Turning Experience and Compassion into Leadership
Alumnus Kevin Junor has a challenging job. As Senior Program Advisor (Use of Force) at the Ministry of Community Safety and Correctional Services, he’s faced with the task of influencing positive behavioural change for those looking for a second chance in society.
“I understand the obstacles,” says Kevin. “But I also have the rewarding opportunity to make a difference in the lives of correctional professionals and inmates in Ontario correctional facilities.”
Spending the early years of his life in Jamaica before immigrating to Canada, Kevin experienced a culture rich with family, faith and support. His mother’s favourite lyric "If I can help somebody as I pass along, then my living shall not be in vain," from the song “If I Can Help Somebody,” became a philosophy through which Kevin molded his character.
His past work experiences include Deputy Superintendent Operations at the Toronto Don Jail, and Manager, Institutional Services and Emergency Response Training with the Ontario Correctional Services College. He believes his disciplined approach to think before acting separates him from many of the inmates he’s encountered throughout his career.
“I usually took a moment to think before making my decision,” he says.
With his compassion, Kevin feels a responsibility to help an individual where he can without stepping outside of his professional boundaries.
“I make a point of treating others the way I want to be treated,” says Kevin. “I give them the respect they deserve as human beings.”
Kevin has also shared his influence on a global stage. In 2007, he was part of a group on a Canadian Forces Operation assigned to help restore and advise the Republic of Sierra Leone Armed Forces after that country’s damaging civil war. Kevin spent several months providing tremendous guidance to the military as well as the villagers.
Similar to the song lyrics Kevin lives by, his own feelings were echoed by a young soldier in Sierra Leone, who said, “Mr. Junor made us feel like Canadians.”
Prior to enrolling in Seneca’s Civil Engineering program, Kevin spent a year full time in the army reserves. His army career span over three decades and he became a highly celebrated figure, reaching the rank of Chief Warrant Officer, and Regimental Sergeant Major with the Toronto Scottish Regiment (the first black Canadian to achieve this distinction in the regiment). Kevin was awarded the Order of Military Merit for his service.
Kevin’s believes the knowledge he’s gained and the skills he’s transferred across his various professional and military affiliations was enhanced with the foundation that he established at Seneca.
“I credit Seneca for helping me land a lab technician job with the Ministry of Transportation,” says Kevin. “I was recommended by somebody at the College, and to this day, I still don’t know who that person was.”
Throughout his career, Kevin has earned countless awards, served on several high profile boards, and been a motivational speaker, championing leadership, human rights and diversity. He is also a youth mentor and a leader in every sense of the word. In 2010, Kevin was recognized by Seneca as a nominee for the Premier’s Award for outstanding college graduates. Yet, when asked about his proudest accomplishment, not surprisingly, Kevin looks to his family.
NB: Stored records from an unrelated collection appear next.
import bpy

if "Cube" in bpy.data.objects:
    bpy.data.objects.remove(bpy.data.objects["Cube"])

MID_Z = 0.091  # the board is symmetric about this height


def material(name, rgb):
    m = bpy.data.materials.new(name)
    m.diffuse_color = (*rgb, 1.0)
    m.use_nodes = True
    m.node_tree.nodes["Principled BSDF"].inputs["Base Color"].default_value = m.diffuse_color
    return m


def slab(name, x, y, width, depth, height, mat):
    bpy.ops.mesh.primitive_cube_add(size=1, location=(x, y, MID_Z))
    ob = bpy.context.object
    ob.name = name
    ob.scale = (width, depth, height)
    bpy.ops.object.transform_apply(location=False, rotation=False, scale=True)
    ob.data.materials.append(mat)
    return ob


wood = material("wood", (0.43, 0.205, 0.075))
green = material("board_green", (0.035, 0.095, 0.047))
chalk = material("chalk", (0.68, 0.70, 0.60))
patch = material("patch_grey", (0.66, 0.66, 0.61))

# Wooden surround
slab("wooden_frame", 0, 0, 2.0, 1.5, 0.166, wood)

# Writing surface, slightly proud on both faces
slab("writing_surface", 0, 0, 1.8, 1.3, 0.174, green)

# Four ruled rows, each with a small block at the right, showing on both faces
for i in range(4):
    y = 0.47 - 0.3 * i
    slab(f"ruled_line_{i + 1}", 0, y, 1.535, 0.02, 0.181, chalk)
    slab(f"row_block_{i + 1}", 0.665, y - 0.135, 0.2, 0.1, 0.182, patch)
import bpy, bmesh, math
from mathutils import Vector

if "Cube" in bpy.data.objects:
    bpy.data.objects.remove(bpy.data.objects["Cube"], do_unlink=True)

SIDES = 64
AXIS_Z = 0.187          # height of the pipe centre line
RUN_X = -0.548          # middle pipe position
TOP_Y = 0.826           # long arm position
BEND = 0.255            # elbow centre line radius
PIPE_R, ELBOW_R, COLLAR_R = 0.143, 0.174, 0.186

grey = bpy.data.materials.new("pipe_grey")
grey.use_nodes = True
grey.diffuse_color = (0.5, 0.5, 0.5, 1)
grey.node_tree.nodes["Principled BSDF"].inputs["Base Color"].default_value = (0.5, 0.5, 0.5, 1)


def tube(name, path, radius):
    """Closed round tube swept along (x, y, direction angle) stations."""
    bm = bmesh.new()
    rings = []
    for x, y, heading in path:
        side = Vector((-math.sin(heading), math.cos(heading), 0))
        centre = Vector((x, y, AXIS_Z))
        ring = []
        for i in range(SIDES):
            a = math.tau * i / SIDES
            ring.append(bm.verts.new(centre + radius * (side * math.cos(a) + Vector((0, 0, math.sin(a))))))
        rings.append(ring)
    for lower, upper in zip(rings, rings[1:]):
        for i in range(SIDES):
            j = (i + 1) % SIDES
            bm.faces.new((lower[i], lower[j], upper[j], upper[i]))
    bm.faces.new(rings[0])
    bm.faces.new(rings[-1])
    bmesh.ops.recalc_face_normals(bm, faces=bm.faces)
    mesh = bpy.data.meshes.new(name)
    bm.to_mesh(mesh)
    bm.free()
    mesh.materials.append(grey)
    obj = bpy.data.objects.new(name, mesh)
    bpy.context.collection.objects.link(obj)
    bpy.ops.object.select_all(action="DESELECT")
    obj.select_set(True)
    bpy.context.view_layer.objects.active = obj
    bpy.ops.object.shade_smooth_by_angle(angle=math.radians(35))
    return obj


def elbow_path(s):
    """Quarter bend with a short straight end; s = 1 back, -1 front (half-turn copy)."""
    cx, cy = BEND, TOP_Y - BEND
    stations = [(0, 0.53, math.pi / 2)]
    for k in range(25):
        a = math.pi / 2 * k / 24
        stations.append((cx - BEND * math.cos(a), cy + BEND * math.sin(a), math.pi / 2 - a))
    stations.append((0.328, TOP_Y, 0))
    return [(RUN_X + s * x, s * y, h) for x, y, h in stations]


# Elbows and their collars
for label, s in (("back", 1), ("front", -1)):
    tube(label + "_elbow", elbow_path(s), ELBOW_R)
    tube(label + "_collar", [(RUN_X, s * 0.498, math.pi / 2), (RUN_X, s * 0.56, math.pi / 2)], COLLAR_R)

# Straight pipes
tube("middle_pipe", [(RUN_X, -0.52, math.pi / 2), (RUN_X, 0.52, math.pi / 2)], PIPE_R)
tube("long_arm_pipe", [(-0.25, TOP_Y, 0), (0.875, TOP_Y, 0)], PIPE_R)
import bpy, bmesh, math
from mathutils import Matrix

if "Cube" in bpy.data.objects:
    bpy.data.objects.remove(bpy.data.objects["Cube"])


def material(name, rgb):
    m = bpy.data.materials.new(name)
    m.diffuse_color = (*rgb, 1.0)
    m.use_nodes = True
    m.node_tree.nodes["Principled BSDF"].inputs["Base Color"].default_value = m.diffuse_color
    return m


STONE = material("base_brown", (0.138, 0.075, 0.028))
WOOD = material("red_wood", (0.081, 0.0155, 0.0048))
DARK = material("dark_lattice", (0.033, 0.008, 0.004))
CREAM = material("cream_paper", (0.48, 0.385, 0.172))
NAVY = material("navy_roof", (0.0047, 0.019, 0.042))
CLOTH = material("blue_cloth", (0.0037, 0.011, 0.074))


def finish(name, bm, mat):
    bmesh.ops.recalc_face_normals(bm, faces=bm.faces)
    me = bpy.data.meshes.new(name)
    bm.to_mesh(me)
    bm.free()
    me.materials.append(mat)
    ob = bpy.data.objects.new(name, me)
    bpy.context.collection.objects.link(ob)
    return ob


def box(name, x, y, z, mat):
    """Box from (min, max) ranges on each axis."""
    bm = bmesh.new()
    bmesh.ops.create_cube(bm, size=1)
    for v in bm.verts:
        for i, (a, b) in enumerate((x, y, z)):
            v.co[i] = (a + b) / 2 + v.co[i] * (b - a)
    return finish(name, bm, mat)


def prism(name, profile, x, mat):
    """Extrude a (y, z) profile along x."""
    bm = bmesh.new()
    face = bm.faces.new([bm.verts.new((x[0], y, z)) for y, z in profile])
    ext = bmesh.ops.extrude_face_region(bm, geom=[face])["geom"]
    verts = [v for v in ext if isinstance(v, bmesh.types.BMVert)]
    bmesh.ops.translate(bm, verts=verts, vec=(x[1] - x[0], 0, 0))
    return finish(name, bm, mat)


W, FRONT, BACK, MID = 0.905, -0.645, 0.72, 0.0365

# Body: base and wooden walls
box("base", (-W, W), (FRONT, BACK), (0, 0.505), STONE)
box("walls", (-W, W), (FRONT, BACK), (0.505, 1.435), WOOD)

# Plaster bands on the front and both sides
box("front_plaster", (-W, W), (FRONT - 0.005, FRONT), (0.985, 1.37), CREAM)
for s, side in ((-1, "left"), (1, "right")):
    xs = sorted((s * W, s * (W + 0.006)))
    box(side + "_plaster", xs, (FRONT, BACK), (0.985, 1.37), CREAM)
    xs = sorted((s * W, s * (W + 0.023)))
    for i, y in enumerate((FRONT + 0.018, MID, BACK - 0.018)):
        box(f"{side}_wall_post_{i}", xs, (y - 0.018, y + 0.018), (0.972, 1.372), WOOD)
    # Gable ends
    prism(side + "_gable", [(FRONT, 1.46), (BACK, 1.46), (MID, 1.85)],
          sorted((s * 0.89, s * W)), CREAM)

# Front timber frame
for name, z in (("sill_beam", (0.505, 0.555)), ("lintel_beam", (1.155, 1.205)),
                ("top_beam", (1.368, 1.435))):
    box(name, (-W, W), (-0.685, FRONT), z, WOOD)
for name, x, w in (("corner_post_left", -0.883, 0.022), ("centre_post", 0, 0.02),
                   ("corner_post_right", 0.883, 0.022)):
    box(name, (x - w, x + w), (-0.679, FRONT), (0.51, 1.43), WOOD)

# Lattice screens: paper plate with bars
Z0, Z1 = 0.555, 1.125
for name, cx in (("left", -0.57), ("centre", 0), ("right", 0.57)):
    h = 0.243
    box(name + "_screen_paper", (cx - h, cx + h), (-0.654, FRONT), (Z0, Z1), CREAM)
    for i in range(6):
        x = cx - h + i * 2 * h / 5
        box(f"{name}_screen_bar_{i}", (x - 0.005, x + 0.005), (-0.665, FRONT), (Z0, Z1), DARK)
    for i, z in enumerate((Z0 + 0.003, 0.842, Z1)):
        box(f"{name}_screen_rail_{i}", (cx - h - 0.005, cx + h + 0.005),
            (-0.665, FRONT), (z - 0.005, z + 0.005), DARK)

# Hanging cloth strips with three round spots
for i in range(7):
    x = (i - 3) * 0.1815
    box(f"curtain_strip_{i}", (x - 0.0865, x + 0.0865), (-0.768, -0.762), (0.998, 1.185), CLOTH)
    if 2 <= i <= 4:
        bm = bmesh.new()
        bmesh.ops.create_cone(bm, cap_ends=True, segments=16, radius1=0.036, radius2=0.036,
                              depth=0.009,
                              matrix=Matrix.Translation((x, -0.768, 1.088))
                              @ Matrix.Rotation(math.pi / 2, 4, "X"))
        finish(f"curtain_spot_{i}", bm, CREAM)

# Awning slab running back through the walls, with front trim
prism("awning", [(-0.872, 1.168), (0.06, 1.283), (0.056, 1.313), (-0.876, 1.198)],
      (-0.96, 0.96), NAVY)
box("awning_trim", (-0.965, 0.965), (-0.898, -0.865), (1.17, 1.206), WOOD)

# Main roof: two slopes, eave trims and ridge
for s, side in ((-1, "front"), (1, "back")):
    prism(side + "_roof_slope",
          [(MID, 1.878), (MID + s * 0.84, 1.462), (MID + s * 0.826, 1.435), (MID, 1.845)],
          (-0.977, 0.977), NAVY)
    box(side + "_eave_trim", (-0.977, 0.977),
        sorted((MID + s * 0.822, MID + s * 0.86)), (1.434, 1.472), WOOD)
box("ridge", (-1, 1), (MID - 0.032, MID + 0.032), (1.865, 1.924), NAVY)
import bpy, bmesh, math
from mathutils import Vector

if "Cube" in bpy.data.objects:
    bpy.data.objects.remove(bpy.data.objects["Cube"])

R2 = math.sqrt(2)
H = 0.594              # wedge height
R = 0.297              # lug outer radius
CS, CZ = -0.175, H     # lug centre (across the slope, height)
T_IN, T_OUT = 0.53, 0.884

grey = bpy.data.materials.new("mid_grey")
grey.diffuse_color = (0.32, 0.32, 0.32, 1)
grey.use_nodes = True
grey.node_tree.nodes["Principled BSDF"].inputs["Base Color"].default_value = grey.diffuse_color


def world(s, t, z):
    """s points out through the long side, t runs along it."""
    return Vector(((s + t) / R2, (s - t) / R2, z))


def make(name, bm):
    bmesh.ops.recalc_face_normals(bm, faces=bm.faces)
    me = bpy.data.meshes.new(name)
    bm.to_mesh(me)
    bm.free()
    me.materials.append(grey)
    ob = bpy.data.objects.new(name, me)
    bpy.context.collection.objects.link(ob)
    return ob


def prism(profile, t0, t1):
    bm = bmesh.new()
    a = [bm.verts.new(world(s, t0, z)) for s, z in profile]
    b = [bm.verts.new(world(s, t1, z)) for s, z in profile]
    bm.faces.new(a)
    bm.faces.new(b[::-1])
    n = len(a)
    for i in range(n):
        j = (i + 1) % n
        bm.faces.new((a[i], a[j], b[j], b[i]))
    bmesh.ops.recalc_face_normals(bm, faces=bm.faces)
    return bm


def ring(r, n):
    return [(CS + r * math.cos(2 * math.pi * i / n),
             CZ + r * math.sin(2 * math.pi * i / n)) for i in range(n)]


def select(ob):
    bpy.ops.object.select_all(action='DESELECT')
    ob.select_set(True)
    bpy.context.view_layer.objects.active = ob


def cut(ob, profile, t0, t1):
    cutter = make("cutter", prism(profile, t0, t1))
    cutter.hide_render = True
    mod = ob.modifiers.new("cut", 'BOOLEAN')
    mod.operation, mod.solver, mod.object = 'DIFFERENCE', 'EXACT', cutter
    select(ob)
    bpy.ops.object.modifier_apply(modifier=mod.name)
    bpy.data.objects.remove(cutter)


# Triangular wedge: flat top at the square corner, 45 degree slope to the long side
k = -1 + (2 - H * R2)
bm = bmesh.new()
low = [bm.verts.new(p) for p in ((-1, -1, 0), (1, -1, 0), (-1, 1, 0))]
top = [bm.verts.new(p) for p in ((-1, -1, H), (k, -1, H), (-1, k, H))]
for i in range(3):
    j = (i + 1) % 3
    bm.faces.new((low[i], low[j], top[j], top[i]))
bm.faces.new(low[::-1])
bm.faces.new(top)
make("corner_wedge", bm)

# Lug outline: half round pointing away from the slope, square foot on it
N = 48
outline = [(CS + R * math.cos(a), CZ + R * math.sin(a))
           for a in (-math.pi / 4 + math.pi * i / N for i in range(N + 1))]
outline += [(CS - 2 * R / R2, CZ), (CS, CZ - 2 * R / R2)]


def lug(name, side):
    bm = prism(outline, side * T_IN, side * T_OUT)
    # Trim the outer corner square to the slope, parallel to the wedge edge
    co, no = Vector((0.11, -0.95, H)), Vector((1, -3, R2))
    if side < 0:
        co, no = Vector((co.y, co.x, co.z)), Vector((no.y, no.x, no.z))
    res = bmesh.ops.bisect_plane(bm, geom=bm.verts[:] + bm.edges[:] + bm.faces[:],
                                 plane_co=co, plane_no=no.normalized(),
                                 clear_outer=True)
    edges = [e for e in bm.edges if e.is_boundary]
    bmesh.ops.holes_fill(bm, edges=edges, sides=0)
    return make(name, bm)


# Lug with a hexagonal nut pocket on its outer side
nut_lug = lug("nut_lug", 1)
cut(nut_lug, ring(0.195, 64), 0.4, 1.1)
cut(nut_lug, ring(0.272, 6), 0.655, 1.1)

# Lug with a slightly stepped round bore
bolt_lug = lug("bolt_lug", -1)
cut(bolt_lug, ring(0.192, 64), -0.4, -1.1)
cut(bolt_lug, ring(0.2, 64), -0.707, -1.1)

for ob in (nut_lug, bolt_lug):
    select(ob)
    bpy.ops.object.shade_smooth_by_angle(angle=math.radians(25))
“When life pulls me in many directions, my wife and children keep me grounded,” says Kevin. “They are my anchor.”